*** Opening DATA EXCERPTS ***

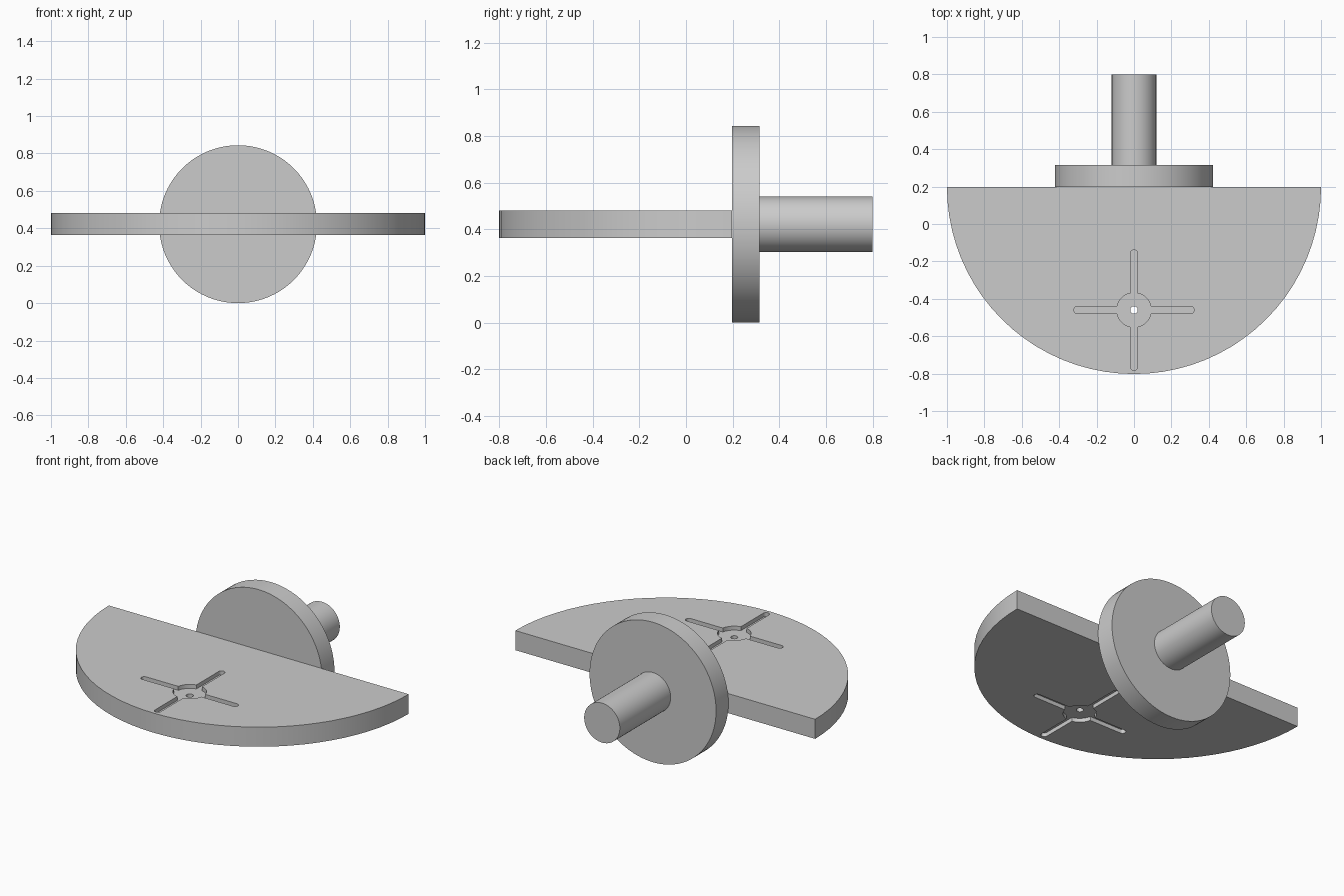
import bpy
import bmesh
from math import pi, sin, cos, asin
from mathutils import Matrix

if "Cube" in bpy.data.objects:
    bpy.data.objects.remove(bpy.data.objects["Cube"])

AXIS_Z = 0.422      # height of the shaft axis and plate middle
THICK = 0.118       # plate and flange thickness
BACK = 0.198        # straight edge of the plate
HORN_Y = -0.46      # centre of the cross-shaped recess
DEPTH = 0.024       # recess depth
TOP = AXIS_Z + THICK / 2
BOTTOM = AXIS_Z - THICK / 2

grey = bpy.data.materials.new("plain grey")
grey.use_nodes = True
grey.diffuse_color = (0.6, 0.6, 0.6, 1)
grey.node_tree.nodes["Principled BSDF"].inputs["Base Color"].default_value = (0.6, 0.6, 0.6, 1)


def arc(radius, start, end, steps, cx=0.0, cy=0.0):
    angles = [start + (end - start) * i / steps for i in range(steps + 1)]
    return [(cx + radius * cos(a), cy + radius * sin(a)) for a in angles]


def prism(name, outline, low, high, matrix=Matrix()):
    """Extrude a closed outline along z, then place it with a matrix."""
    bm = bmesh.new()
    base = bm.faces.new([bm.verts.new((x, y, low)) for x, y in outline])
    extruded = bmesh.ops.extrude_face_region(bm, geom=[base])["geom"]
    tops = [v for v in extruded if isinstance(v, bmesh.types.BMVert)]
    bmesh.ops.translate(bm, verts=tops, vec=(0, 0, high - low))
    bmesh.ops.transform(bm, matrix=matrix, verts=bm.verts)
    bmesh.ops.recalc_face_normals(bm, faces=bm.faces)
    mesh = bpy.data.meshes.new(name)
    bm.to_mesh(mesh)
    bm.free()
    mesh.materials.append(grey)
    obj = bpy.data.objects.new(name, mesh)
    bpy.context.collection.objects.link(obj)
    return obj


def cross_outline(hub, reach, half):
    """Round hub with four round-ended arms."""
    points = []
    gap = asin(half / hub)
    for k in range(4):
        turn = k * pi / 2
        part = arc(half, -pi / 2, pi / 2, 10, reach - half)
        part += arc(hub, gap, pi / 2 - gap, 10)
        points += [(x * cos(turn) - y * sin(turn), x * sin(turn) + y * cos(turn)) for x, y in part]
    return points


def circle(radius, steps):
    return arc(radius, 0, 2 * pi, steps)[:-1]


# Half-disc plate
plate = prism("half_disc_plate", arc(1, pi, 2 * pi, 40, 0, BACK), BOTTOM, TOP)

# Cross recess on both faces and the through hole
place = Matrix.Translation((0, HORN_Y, 0))
cross = cross_outline(0.092, 0.322, 0.019)
cutters = [
    prism("upper_recess_cutter", cross, TOP - DEPTH, TOP + 0.1, place),
    prism("lower_recess_cutter", cross, BOTTOM - 0.1, BOTTOM + DEPTH, place),
    prism("hole_cutter", circle(0.02, 24), BOTTOM - 0.2, TOP + 0.2, place),
]
for cutter in cutters:
    cut = plate.modifiers.new(cutter.name, "BOOLEAN")
    cut.operation = "DIFFERENCE"
    cut.solver = "EXACT"
    cut.object = cutter

# Bake the cuts and drop the cutters
bpy.context.view_layer.update()
graph = bpy.context.evaluated_depsgraph_get()
carved = bpy.data.meshes.new_from_object(plate.evaluated_get(graph))
plate.modifiers.clear()
plate.data = carved
for cutter in cutters:
    bpy.data.objects.remove(cutter)

# Round flange and shaft along +y
along_y = Matrix.Translation((0, 0, AXIS_Z)) @ Matrix.Rotation(-pi / 2, 4, "X")
flange = prism("round_flange", circle(0.422, 80), BACK, BACK + THICK, along_y)
shaft = prism("shaft", circle(0.119, 64), BACK + THICK, 0.8, along_y)

# Smooth rims with sharp edges
bpy.ops.object.select_all(action="DESELECT")
for obj in (plate, flange, shaft):
    obj.select_set(True)
bpy.context.view_layer.objects.active = plate
bpy.ops.object.shade_smooth_by_angle(angle=pi / 6)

*** Closing DATA EXCERPTS ***

Out of the entries above, write out only the lines between the line holding "from math import pi, sin, cos, asin" and the line holding "mesh.materials.append(grey)", inclusive, each exactly as given.

from math import pi, sin, cos, asin
from mathutils import Matrix

if "Cube" in bpy.data.objects:
    bpy.data.objects.remove(bpy.data.objects["Cube"])

AXIS_Z = 0.422      # height of the shaft axis and plate middle
THICK = 0.118       # plate and flange thickness
BACK = 0.198        # straight edge of the plate
HORN_Y = -0.46      # centre of the cross-shaped recess
DEPTH = 0.024       # recess depth
TOP = AXIS_Z + THICK / 2
BOTTOM = AXIS_Z - THICK / 2

grey = bpy.data.materials.new("plain grey")
grey.use_nodes = True
grey.diffuse_color = (0.6, 0.6, 0.6, 1)
grey.node_tree.nodes["Principled BSDF"].inputs["Base Color"].default_value = (0.6, 0.6, 0.6, 1)


def arc(radius, start, end, steps, cx=0.0, cy=0.0):
    angles = [start + (end - start) * i / steps for i in range(steps + 1)]
    return [(cx + radius * cos(a), cy + radius * sin(a)) for a in angles]


def prism(name, outline, low, high, matrix=Matrix()):
    """Extrude a closed outline along z, then place it with a matrix."""
    bm = bmesh.new()
    base = bm.faces.new([bm.verts.new((x, y, low)) for x, y in outline])
    extruded = bmesh.ops.extrude_face_region(bm, geom=[base])["geom"]
    tops = [v for v in extruded if isinstance(v, bmesh.types.BMVert)]
    bmesh.ops.translate(bm, verts=tops, vec=(0, 0, high - low))
    bmesh.ops.transform(bm, matrix=matrix, verts=bm.verts)
    bmesh.ops.recalc_face_normals(bm, faces=bm.faces)
    mesh = bpy.data.meshes.new(name)
    bm.to_mesh(mesh)
    bm.free()
    mesh.materials.append(grey)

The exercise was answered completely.